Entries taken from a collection
★ ★ ★ ★ ★
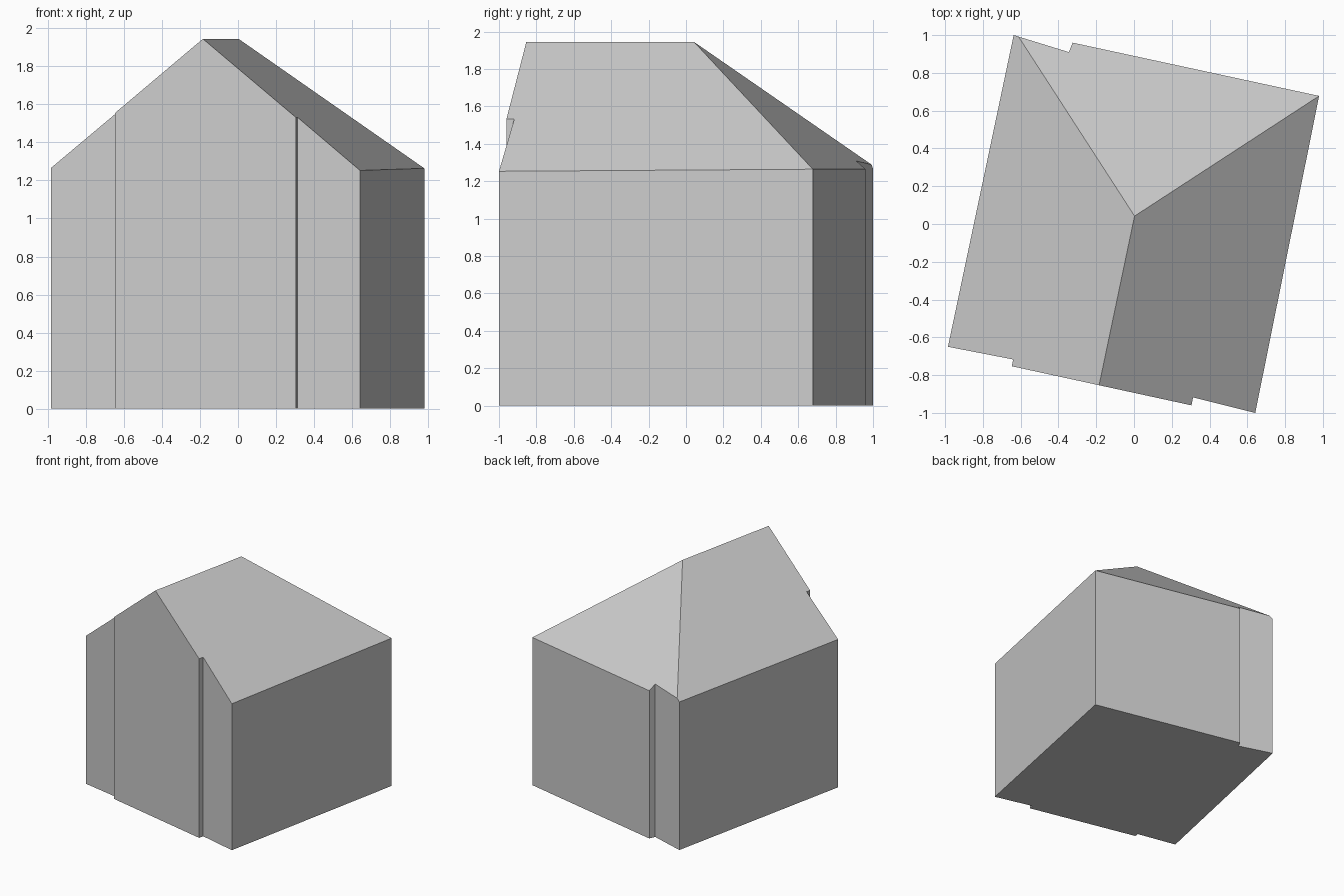
import bpy
import bmesh
from mathutils import Vector

cube = bpy.data.objects.get("Cube")
if cube:
    bpy.data.objects.remove(cube, do_unlink=True)

# One plain grey for walls and roof
grey = bpy.data.materials.new("light_grey")
grey.use_nodes = True
colour = (0.6, 0.6, 0.6, 1)
grey.diffuse_color = colour
grey.node_tree.nodes["Principled BSDF"].inputs["Base Color"].default_value = colour

# Wall outline with shallow bays at the front and back
outline = [(-.985, -.65), (-.64, -.717), (-.647, -.753), (.304, -.96),
           (.313, -.918), (.642, -1), (.98, .678), (-.325, .96),
           (-.345, .91), (-.637, 1)]
bm = bmesh.new()
base = bm.faces.new([bm.verts.new((x, y, 0)) for x, y in outline])
top = bmesh.ops.extrude_face_region(bm, geom=[base], use_keep_orig=True)["geom"]
bmesh.ops.translate(bm, vec=(0, 0, 3), verts=[v for v in top if isinstance(v, bmesh.types.BMVert)])
bmesh.ops.recalc_face_normals(bm, faces=bm.faces)

# Roof: gable at the front, hip at the back
ridge_front = Vector((-.183, -.845, 1.945))
ridge_back = Vector((.003, .042, 1.945))
left_eave = Vector((-.985, -.65, 1.265))
left_hip = Vector((-.61, .99, 1.29))
right_eave = Vector((.98, .678, 1.264))


def cut_slope(a, b, c):
    normal = (b - a).cross(c - a).normalized()
    if normal.z < 0:
        normal.negate()
    cut = bmesh.ops.bisect_plane(bm, geom=bm.verts[:] + bm.edges[:] + bm.faces[:],
                                 plane_co=a, plane_no=normal, clear_outer=True)
    rim = [e for e in cut["geom_cut"] if isinstance(e, bmesh.types.BMEdge)]
    bmesh.ops.edgeloop_fill(bm, edges=rim)


cut_slope(ridge_front, ridge_back, left_eave)
cut_slope(ridge_front, ridge_back, right_eave)
cut_slope(ridge_back, left_hip, right_eave)
bmesh.ops.recalc_face_normals(bm, faces=bm.faces)

mesh = bpy.data.meshes.new("house")
bm.to_mesh(mesh)
bm.free()
mesh.materials.append(grey)
house = bpy.data.objects.new("house", mesh)
bpy.context.collection.objects.link(house)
★ ★ ★ ★ ★
Your answer must be the full set of entries, set down exactly and without pictures.

import bpy
import bmesh
from mathutils import Vector

cube = bpy.data.objects.get("Cube")
if cube:
    bpy.data.objects.remove(cube, do_unlink=True)

# One plain grey for walls and roof
grey = bpy.data.materials.new("light_grey")
grey.use_nodes = True
colour = (0.6, 0.6, 0.6, 1)
grey.diffuse_color = colour
grey.node_tree.nodes["Principled BSDF"].inputs["Base Color"].default_value = colour

# Wall outline with shallow bays at the front and back
outline = [(-.985, -.65), (-.64, -.717), (-.647, -.753), (.304, -.96),
           (.313, -.918), (.642, -1), (.98, .678), (-.325, .96),
           (-.345, .91), (-.637, 1)]
bm = bmesh.new()
base = bm.faces.new([bm.verts.new((x, y, 0)) for x, y in outline])
top = bmesh.ops.extrude_face_region(bm, geom=[base], use_keep_orig=True)["geom"]
bmesh.ops.translate(bm, vec=(0, 0, 3), verts=[v for v in top if isinstance(v, bmesh.types.BMVert)])
bmesh.ops.recalc_face_normals(bm, faces=bm.faces)

# Roof: gable at the front, hip at the back
ridge_front = Vector((-.183, -.845, 1.945))
ridge_back = Vector((.003, .042, 1.945))
left_eave = Vector((-.985, -.65, 1.265))
left_hip = Vector((-.61, .99, 1.29))
right_eave = Vector((.98, .678, 1.264))


def cut_slope(a, b, c):
    normal = (b - a).cross(c - a).normalized()
    if normal.z < 0:
        normal.negate()
    cut = bmesh.ops.bisect_plane(bm, geom=bm.verts[:] + bm.edges[:] + bm.faces[:],
                                 plane_co=a, plane_no=normal, clear_outer=True)
    rim = [e for e in cut["geom_cut"] if isinstance(e, bmesh.types.BMEdge)]
    bmesh.ops.edgeloop_fill(bm, edges=rim)


cut_slope(ridge_front, ridge_back, left_eave)
cut_slope(ridge_front, ridge_back, right_eave)
cut_slope(ridge_back, left_hip, right_eave)
bmesh.ops.recalc_face_normals(bm, faces=bm.faces)

mesh = bpy.data.meshes.new("house")
bm.to_mesh(mesh)
bm.free()
mesh.materials.append(grey)
house = bpy.data.objects.new("house", mesh)
bpy.context.collection.objects.link(house)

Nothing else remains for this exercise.